• _What you have to do_:
With the images left out, print all of the records below exactly.

---------- Raw data ----------

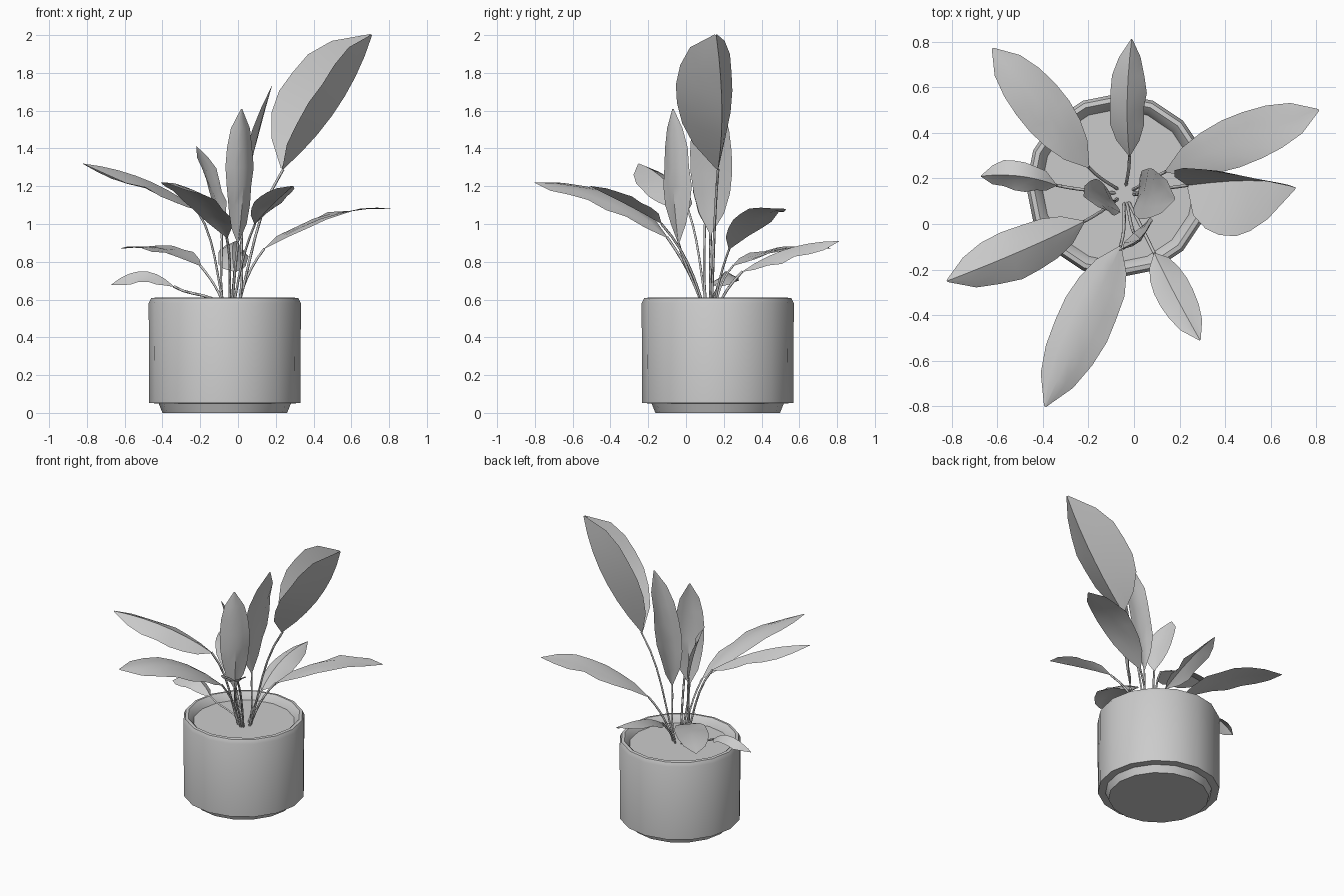
import bpy, bmesh, math, random
from mathutils import Vector

cube = bpy.data.objects.get("Cube")
if cube:
    bpy.data.objects.remove(cube, do_unlink=True)
random.seed(4)

grey = bpy.data.materials.new("plain_grey")
grey.use_nodes = True
colour = (0.6, 0.6, 0.6, 1)
grey.diffuse_color = colour
grey.node_tree.nodes["Principled BSDF"].inputs["Base Color"].default_value = colour

CENTRE = Vector((-0.07, 0.168, 0))


def finish(name, bm, angle):
    """Turn a bmesh into a smooth-shaded object."""
    mesh = bpy.data.meshes.new(name)
    bm.to_mesh(mesh)
    bm.free()
    mesh.materials.append(grey)
    obj = bpy.data.objects.new(name, mesh)
    bpy.context.collection.objects.link(obj)
    bpy.ops.object.select_all(action="DESELECT")
    obj.select_set(True)
    bpy.context.view_layer.objects.active = obj
    bpy.ops.object.shade_smooth_by_angle(angle=math.radians(angle))


def lathe(name, profile, sides):
    """Spin a (radius, height) profile about the pot axis."""
    bm = bmesh.new()
    rings = []
    for r, z in profile:
        turns = [math.tau * i / sides for i in range(sides)]
        rings.append([bm.verts.new(CENTRE + Vector((r * math.cos(a), r * math.sin(a), z)))
                      for a in turns])
    for low, high in zip(rings, rings[1:]):
        for i in range(sides):
            j = (i + 1) % sides
            bm.faces.new((low[i], low[j], high[j], high[i]))
    bm.faces.new(rings[0][::-1])
    bm.faces.new(rings[-1])
    bmesh.ops.recalc_face_normals(bm, faces=bm.faces)
    finish(name, bm, 50)


# Pot with a foot, a rounded rim and a flat soil floor
lathe("pot_with_soil", [(0.33, 0), (0.35, 0.05), (0.4, 0.052), (0.403, 0.58), (0.39, 0.607),
                        (0.37, 0.61), (0.35, 0.59), (0.335, 0.56)], 16)

WIDTHS = [0.05, 0.6, 0.87, 1, 1, 0.9, 0.65, 0.04]


def leaf(name, base, mid, tip, side, other=None, fold=0.0):
    """Bent blade along base-mid-tip; side is a half width or a half-width vector."""
    base, mid, tip = Vector(base), Vector(mid), Vector(tip)
    if not isinstance(side, tuple):
        side = (tip - base).cross(Vector((0, 0, 1))).normalized() * side
    left = Vector(side)
    right = Vector(other) if other else -left
    normal = (tip - base).cross(left).normalized()
    if normal.z < 0:
        normal.negate()
    ctrl = mid * 2 - (base + tip) / 2
    bm = bmesh.new()
    rows = []
    last = len(WIDTHS) - 1
    for k, w in enumerate(WIDTHS):
        t = k / last
        spine = base * (1 - t) ** 2 + ctrl * (2 * t * (1 - t)) + tip * t ** 2
        row = []
        for u in (-1, -0.5, 0, 0.5, 1):
            across = (left if u > 0 else right) * abs(u) * w
            lift = across.length * fold + random.uniform(-0.012, 0.012) * abs(u) * w
            row.append(bm.verts.new(spine + across + normal * lift))
        rows.append(row)
    for a, b in zip(rows, rows[1:]):
        for i in range(len(a) - 1):
            bm.faces.new((a[i], a[i + 1], b[i + 1], b[i]))
    bmesh.ops.recalc_face_normals(bm, faces=bm.faces)
    if sum(f.normal.z for f in bm.faces) < 0:
        bmesh.ops.reverse_faces(bm, faces=bm.faces)
    finish(name, bm, 30)
    stem(name.replace("leaf", "stem"), base, ctrl - base)


def stem(name, end, direction):
    """Thin curved stalk from the soil to the start of a leaf."""
    out = Vector((end.x + 0.04, end.y - 0.13, 0)).normalized()
    root = Vector((-0.04, 0.13, 0.54)) + out * 0.035
    reach = (end - root).length
    curve = bpy.data.curves.new(name, "CURVE")
    curve.dimensions = "3D"
    curve.bevel_depth = 0.007
    curve.bevel_resolution = 0
    curve.resolution_u = 6
    line = curve.splines.new("BEZIER")
    line.bezier_points.add(1)
    a, b = line.bezier_points
    for p in (a, b):
        p.handle_left_type = p.handle_right_type = "FREE"
    rise = Vector((0, 0, 1)) + out * 0.3
    a.co, b.co = root, end
    a.handle_left, a.handle_right = root - rise * 0.02, root + rise * reach * 0.35
    pull = (direction.normalized() + (end - root) / reach).normalized() * reach * 0.35
    b.handle_left, b.handle_right = end - pull, end + pull
    curve.materials.append(grey)
    bpy.context.collection.objects.link(bpy.data.objects.new(name, curve))


# Spreading leaves, some with both halves drooping from the midrib
leaf("right_leaf", (-0.22, 0.01, 1.08), (-0.5, -0.12, 1.24), (-0.82, -0.25, 1.32),
     (0.05, -0.1, -0.07), (-0.04, 0.1, -0.04))
leaf("front_leaf", (-0.06, -0.1, 0.93), (-0.21, -0.42, 1.15), (-0.39, -0.8, 1.22),
     (0.11, -0.05, -0.05), (-0.11, 0.05, 0.01))
leaf("front_left_leaf", (0.09, -0.13, 1), (0.18, -0.31, 1.1), (0.29, -0.51, 1.2), 0.08, fold=0.5)
leaf("left_leaf", (0.14, 0.23, 0.87), (0.47, 0.37, 1.04), (0.81, 0.5, 1.08), 0.11)
leaf("back_leaf", (-0.02, 0.3, 0.75), (-0.03, 0.54, 0.87), (-0.01, 0.81, 0.91),
     (0.08, 0, -0.06), (-0.08, 0, -0.04))
leaf("back_right_leaf", (-0.2, 0.25, 0.78), (-0.4, 0.51, 0.87), (-0.62, 0.77, 0.87), 0.11)
leaf("small_right_leaf", (-0.34, 0.17, 0.67), (-0.5, 0.21, 0.75), (-0.67, 0.21, 0.68),
     (0, -0.06, -0.06), (0, 0.07, -0.04))

# Tall cupped leaf with both halves swept to one side of the midrib
leaf("tall_leaf", (0.24, 0.17, 1.29), (0.53, 0.19, 1.62), (0.71, 0.16, 2),
     (-0.12, -0.24, 0.07), (-0.27, 0.05, 0.13))

# Upright leaves
leaf("upright_front_leaf", (0, -0.04, 0.9), (0.03, -0.07, 1.25), (0.02, -0.07, 1.61),
     (0.07, 0.07, 0), fold=0.3)
leaf("upright_left_leaf", (0.02, 0.13, 0.95), (0.07, 0.13, 1.32), (0.18, 0.11, 1.73),
     (0.02, 0.11, 0), fold=0.2)
leaf("upright_right_leaf", (-0.09, 0.1, 1), (-0.14, 0.11, 1.2), (-0.22, 0.12, 1.41),
     (-0.04, 0.075, 0), fold=0.2)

----------

• _Task solution_:
import bpy, bmesh, math, random
from mathutils import Vector

cube = bpy.data.objects.get("Cube")
if cube:
    bpy.data.objects.remove(cube, do_unlink=True)
random.seed(4)

grey = bpy.data.materials.new("plain_grey")
grey.use_nodes = True
colour = (0.6, 0.6, 0.6, 1)
grey.diffuse_color = colour
grey.node_tree.nodes["Principled BSDF"].inputs["Base Color"].default_value = colour

CENTRE = Vector((-0.07, 0.168, 0))


def finish(name, bm, angle):
    """Turn a bmesh into a smooth-shaded object."""
    mesh = bpy.data.meshes.new(name)
    bm.to_mesh(mesh)
    bm.free()
    mesh.materials.append(grey)
    obj = bpy.data.objects.new(name, mesh)
    bpy.context.collection.objects.link(obj)
    bpy.ops.object.select_all(action="DESELECT")
    obj.select_set(True)
    bpy.context.view_layer.objects.active = obj
    bpy.ops.object.shade_smooth_by_angle(angle=math.radians(angle))


def lathe(name, profile, sides):
    """Spin a (radius, height) profile about the pot axis."""
    bm = bmesh.new()
    rings = []
    for r, z in profile:
        turns = [math.tau * i / sides for i in range(sides)]
        rings.append([bm.verts.new(CENTRE + Vector((r * math.cos(a), r * math.sin(a), z)))
                      for a in turns])
    for low, high in zip(rings, rings[1:]):
        for i in range(sides):
            j = (i + 1) % sides
            bm.faces.new((low[i], low[j], high[j], high[i]))
    bm.faces.new(rings[0][::-1])
    bm.faces.new(rings[-1])
    bmesh.ops.recalc_face_normals(bm, faces=bm.faces)
    finish(name, bm, 50)


# Pot with a foot, a rounded rim and a flat soil floor
lathe("pot_with_soil", [(0.33, 0), (0.35, 0.05), (0.4, 0.052), (0.403, 0.58), (0.39, 0.607),
                        (0.37, 0.61), (0.35, 0.59), (0.335, 0.56)], 16)

WIDTHS = [0.05, 0.6, 0.87, 1, 1, 0.9, 0.65, 0.04]


def leaf(name, base, mid, tip, side, other=None, fold=0.0):
    """Bent blade along base-mid-tip; side is a half width or a half-width vector."""
    base, mid, tip = Vector(base), Vector(mid), Vector(tip)
    if not isinstance(side, tuple):
        side = (tip - base).cross(Vector((0, 0, 1))).normalized() * side
    left = Vector(side)
    right = Vector(other) if other else -left
    normal = (tip - base).cross(left).normalized()
    if normal.z < 0:
        normal.negate()
    ctrl = mid * 2 - (base + tip) / 2
    bm = bmesh.new()
    rows = []
    last = len(WIDTHS) - 1
    for k, w in enumerate(WIDTHS):
        t = k / last
        spine = base * (1 - t) ** 2 + ctrl * (2 * t * (1 - t)) + tip * t ** 2
        row = []
        for u in (-1, -0.5, 0, 0.5, 1):
            across = (left if u > 0 else right) * abs(u) * w
            lift = across.length * fold + random.uniform(-0.012, 0.012) * abs(u) * w
            row.append(bm.verts.new(spine + across + normal * lift))
        rows.append(row)
    for a, b in zip(rows, rows[1:]):
        for i in range(len(a) - 1):
            bm.faces.new((a[i], a[i + 1], b[i + 1], b[i]))
    bmesh.ops.recalc_face_normals(bm, faces=bm.faces)
    if sum(f.normal.z for f in bm.faces) < 0:
        bmesh.ops.reverse_faces(bm, faces=bm.faces)
    finish(name, bm, 30)
    stem(name.replace("leaf", "stem"), base, ctrl - base)


def stem(name, end, direction):
    """Thin curved stalk from the soil to the start of a leaf."""
    out = Vector((end.x + 0.04, end.y - 0.13, 0)).normalized()
    root = Vector((-0.04, 0.13, 0.54)) + out * 0.035
    reach = (end - root).length
    curve = bpy.data.curves.new(name, "CURVE")
    curve.dimensions = "3D"
    curve.bevel_depth = 0.007
    curve.bevel_resolution = 0
    curve.resolution_u = 6
    line = curve.splines.new("BEZIER")
    line.bezier_points.add(1)
    a, b = line.bezier_points
    for p in (a, b):
        p.handle_left_type = p.handle_right_type = "FREE"
    rise = Vector((0, 0, 1)) + out * 0.3
    a.co, b.co = root, end
    a.handle_left, a.handle_right = root - rise * 0.02, root + rise * reach * 0.35
    pull = (direction.normalized() + (end - root) / reach).normalized() * reach * 0.35
    b.handle_left, b.handle_right = end - pull, end + pull
    curve.materials.append(grey)
    bpy.context.collection.objects.link(bpy.data.objects.new(name, curve))


# Spreading leaves, some with both halves drooping from the midrib
leaf("right_leaf", (-0.22, 0.01, 1.08), (-0.5, -0.12, 1.24), (-0.82, -0.25, 1.32),
     (0.05, -0.1, -0.07), (-0.04, 0.1, -0.04))
leaf("front_leaf", (-0.06, -0.1, 0.93), (-0.21, -0.42, 1.15), (-0.39, -0.8, 1.22),
     (0.11, -0.05, -0.05), (-0.11, 0.05, 0.01))
leaf("front_left_leaf", (0.09, -0.13, 1), (0.18, -0.31, 1.1), (0.29, -0.51, 1.2), 0.08, fold=0.5)
leaf("left_leaf", (0.14, 0.23, 0.87), (0.47, 0.37, 1.04), (0.81, 0.5, 1.08), 0.11)
leaf("back_leaf", (-0.02, 0.3, 0.75), (-0.03, 0.54, 0.87), (-0.01, 0.81, 0.91),
     (0.08, 0, -0.06), (-0.08, 0, -0.04))
leaf("back_right_leaf", (-0.2, 0.25, 0.78), (-0.4, 0.51, 0.87), (-0.62, 0.77, 0.87), 0.11)
leaf("small_right_leaf", (-0.34, 0.17, 0.67), (-0.5, 0.21, 0.75), (-0.67, 0.21, 0.68),
     (0, -0.06, -0.06), (0, 0.07, -0.04))

# Tall cupped leaf with both halves swept to one side of the midrib
leaf("tall_leaf", (0.24, 0.17, 1.29), (0.53, 0.19, 1.62), (0.71, 0.16, 2),
     (-0.12, -0.24, 0.07), (-0.27, 0.05, 0.13))

# Upright leaves
leaf("upright_front_leaf", (0, -0.04, 0.9), (0.03, -0.07, 1.25), (0.02, -0.07, 1.61),
     (0.07, 0.07, 0), fold=0.3)
leaf("upright_left_leaf", (0.02, 0.13, 0.95), (0.07, 0.13, 1.32), (0.18, 0.11, 1.73),
     (0.02, 0.11, 0), fold=0.2)
leaf("upright_right_leaf", (-0.09, 0.1, 1), (-0.14, 0.11, 1.2), (-0.22, 0.12, 1.41),
     (-0.04, 0.075, 0), fold=0.2)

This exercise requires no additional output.